=== Task description ===
Copy the lines exactly as they appear, starting with the first line of the records and ending with the line that contains "return finish(name, bm, [mat], matrix)".

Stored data
────────

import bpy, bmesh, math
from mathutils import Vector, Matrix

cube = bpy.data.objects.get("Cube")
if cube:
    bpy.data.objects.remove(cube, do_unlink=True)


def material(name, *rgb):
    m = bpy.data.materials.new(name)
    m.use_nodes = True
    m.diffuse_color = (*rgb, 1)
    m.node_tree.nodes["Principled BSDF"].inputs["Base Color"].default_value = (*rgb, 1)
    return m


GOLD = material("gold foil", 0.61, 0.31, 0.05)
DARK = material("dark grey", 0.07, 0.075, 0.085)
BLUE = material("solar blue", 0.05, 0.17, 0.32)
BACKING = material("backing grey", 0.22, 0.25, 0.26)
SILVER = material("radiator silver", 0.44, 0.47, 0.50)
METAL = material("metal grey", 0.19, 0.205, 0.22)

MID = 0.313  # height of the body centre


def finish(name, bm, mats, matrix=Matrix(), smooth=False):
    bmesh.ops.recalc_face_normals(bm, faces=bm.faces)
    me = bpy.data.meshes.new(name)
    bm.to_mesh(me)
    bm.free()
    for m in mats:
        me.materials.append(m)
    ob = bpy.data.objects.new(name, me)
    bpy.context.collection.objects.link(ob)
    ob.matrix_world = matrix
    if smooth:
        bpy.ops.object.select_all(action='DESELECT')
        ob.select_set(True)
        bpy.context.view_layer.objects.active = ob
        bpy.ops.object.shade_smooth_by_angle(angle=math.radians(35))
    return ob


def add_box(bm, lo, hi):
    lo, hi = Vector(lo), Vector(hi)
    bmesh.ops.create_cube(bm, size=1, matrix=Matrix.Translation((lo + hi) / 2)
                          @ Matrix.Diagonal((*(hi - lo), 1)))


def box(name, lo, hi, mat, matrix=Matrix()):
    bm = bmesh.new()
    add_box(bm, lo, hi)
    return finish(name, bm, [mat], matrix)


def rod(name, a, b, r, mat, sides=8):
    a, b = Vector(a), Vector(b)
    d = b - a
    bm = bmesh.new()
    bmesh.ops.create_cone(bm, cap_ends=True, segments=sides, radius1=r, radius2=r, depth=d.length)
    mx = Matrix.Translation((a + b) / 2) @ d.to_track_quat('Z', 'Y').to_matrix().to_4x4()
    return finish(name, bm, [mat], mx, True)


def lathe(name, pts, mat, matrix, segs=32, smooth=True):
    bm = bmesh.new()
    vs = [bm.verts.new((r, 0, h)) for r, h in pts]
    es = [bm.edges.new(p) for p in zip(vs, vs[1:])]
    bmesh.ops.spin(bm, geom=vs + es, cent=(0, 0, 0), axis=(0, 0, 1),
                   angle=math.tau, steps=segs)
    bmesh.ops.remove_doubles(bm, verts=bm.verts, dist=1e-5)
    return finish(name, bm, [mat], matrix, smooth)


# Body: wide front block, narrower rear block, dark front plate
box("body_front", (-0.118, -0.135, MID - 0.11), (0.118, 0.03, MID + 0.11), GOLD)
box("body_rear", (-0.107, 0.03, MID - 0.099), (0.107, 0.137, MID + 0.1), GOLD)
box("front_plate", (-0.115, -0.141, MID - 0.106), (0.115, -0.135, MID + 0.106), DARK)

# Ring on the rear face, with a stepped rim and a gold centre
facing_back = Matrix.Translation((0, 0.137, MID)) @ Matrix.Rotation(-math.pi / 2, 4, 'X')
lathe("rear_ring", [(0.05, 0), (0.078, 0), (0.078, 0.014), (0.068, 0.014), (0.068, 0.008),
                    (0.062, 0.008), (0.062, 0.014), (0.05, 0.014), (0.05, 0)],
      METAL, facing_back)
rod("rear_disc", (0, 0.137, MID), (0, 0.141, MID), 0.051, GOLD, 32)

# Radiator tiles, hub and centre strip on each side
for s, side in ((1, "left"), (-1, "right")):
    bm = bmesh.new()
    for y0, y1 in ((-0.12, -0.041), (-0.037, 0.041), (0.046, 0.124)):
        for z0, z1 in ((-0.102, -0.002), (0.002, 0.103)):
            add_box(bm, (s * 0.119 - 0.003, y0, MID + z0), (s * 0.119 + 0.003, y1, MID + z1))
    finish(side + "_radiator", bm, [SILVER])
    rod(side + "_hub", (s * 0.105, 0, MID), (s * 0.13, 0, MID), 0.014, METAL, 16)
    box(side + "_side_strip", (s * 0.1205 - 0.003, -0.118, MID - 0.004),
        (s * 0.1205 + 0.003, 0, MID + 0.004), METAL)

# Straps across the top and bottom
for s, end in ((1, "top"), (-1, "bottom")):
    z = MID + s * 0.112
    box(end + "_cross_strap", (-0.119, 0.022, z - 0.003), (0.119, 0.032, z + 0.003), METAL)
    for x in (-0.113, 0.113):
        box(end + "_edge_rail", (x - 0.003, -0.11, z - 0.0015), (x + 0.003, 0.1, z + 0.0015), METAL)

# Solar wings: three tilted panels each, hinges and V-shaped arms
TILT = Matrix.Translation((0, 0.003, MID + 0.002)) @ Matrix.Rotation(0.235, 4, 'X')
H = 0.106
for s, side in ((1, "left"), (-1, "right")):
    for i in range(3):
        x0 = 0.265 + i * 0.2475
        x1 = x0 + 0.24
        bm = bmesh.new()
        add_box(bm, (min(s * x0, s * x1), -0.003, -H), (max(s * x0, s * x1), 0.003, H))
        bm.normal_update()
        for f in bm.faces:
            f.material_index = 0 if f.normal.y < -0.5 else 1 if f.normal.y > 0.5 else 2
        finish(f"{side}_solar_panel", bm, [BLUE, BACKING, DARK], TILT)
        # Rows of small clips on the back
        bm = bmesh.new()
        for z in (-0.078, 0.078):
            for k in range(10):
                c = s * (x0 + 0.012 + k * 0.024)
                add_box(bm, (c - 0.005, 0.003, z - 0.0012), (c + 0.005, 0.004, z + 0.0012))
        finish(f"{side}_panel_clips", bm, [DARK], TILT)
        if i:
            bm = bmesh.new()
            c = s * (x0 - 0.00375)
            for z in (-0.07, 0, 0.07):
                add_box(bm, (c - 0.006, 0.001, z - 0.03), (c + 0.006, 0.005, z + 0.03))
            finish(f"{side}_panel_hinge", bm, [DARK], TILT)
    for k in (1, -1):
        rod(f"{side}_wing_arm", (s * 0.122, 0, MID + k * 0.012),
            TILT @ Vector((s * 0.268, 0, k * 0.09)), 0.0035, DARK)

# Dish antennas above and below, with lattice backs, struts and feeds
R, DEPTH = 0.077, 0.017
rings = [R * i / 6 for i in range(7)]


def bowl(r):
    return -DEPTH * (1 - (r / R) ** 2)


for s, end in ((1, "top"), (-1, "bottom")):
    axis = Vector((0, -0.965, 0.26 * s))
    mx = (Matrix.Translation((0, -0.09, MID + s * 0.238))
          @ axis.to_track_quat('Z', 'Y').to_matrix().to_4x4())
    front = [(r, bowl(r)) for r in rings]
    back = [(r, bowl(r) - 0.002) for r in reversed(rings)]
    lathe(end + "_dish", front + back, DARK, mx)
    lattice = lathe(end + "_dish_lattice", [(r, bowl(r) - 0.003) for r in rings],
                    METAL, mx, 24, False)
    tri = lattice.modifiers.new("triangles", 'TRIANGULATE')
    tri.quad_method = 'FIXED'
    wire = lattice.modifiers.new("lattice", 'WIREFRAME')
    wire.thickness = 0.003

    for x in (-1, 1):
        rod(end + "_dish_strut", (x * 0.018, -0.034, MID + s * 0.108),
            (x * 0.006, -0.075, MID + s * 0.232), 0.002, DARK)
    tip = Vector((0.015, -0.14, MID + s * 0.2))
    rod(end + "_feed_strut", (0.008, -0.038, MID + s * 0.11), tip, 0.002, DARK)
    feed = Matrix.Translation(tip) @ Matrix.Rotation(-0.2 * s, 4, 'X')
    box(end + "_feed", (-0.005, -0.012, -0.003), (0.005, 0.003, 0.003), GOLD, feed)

────────

=== Written response ===
import bpy, bmesh, math
from mathutils import Vector, Matrix

cube = bpy.data.objects.get("Cube")
if cube:
    bpy.data.objects.remove(cube, do_unlink=True)


def material(name, *rgb):
    m = bpy.data.materials.new(name)
    m.use_nodes = True
    m.diffuse_color = (*rgb, 1)
    m.node_tree.nodes["Principled BSDF"].inputs["Base Color"].default_value = (*rgb, 1)
    return m


GOLD = material("gold foil", 0.61, 0.31, 0.05)
DARK = material("dark grey", 0.07, 0.075, 0.085)
BLUE = material("solar blue", 0.05, 0.17, 0.32)
BACKING = material("backing grey", 0.22, 0.25, 0.26)
SILVER = material("radiator silver", 0.44, 0.47, 0.50)
METAL = material("metal grey", 0.19, 0.205, 0.22)

MID = 0.313  # height of the body centre


def finish(name, bm, mats, matrix=Matrix(), smooth=False):
    bmesh.ops.recalc_face_normals(bm, faces=bm.faces)
    me = bpy.data.meshes.new(name)
    bm.to_mesh(me)
    bm.free()
    for m in mats:
        me.materials.append(m)
    ob = bpy.data.objects.new(name, me)
    bpy.context.collection.objects.link(ob)
    ob.matrix_world = matrix
    if smooth:
        bpy.ops.object.select_all(action='DESELECT')
        ob.select_set(True)
        bpy.context.view_layer.objects.active = ob
        bpy.ops.object.shade_smooth_by_angle(angle=math.radians(35))
    return ob


def add_box(bm, lo, hi):
    lo, hi = Vector(lo), Vector(hi)
    bmesh.ops.create_cube(bm, size=1, matrix=Matrix.Translation((lo + hi) / 2)
                          @ Matrix.Diagonal((*(hi - lo), 1)))


def box(name, lo, hi, mat, matrix=Matrix()):
    bm = bmesh.new()
    add_box(bm, lo, hi)
    return finish(name, bm, [mat], matrix)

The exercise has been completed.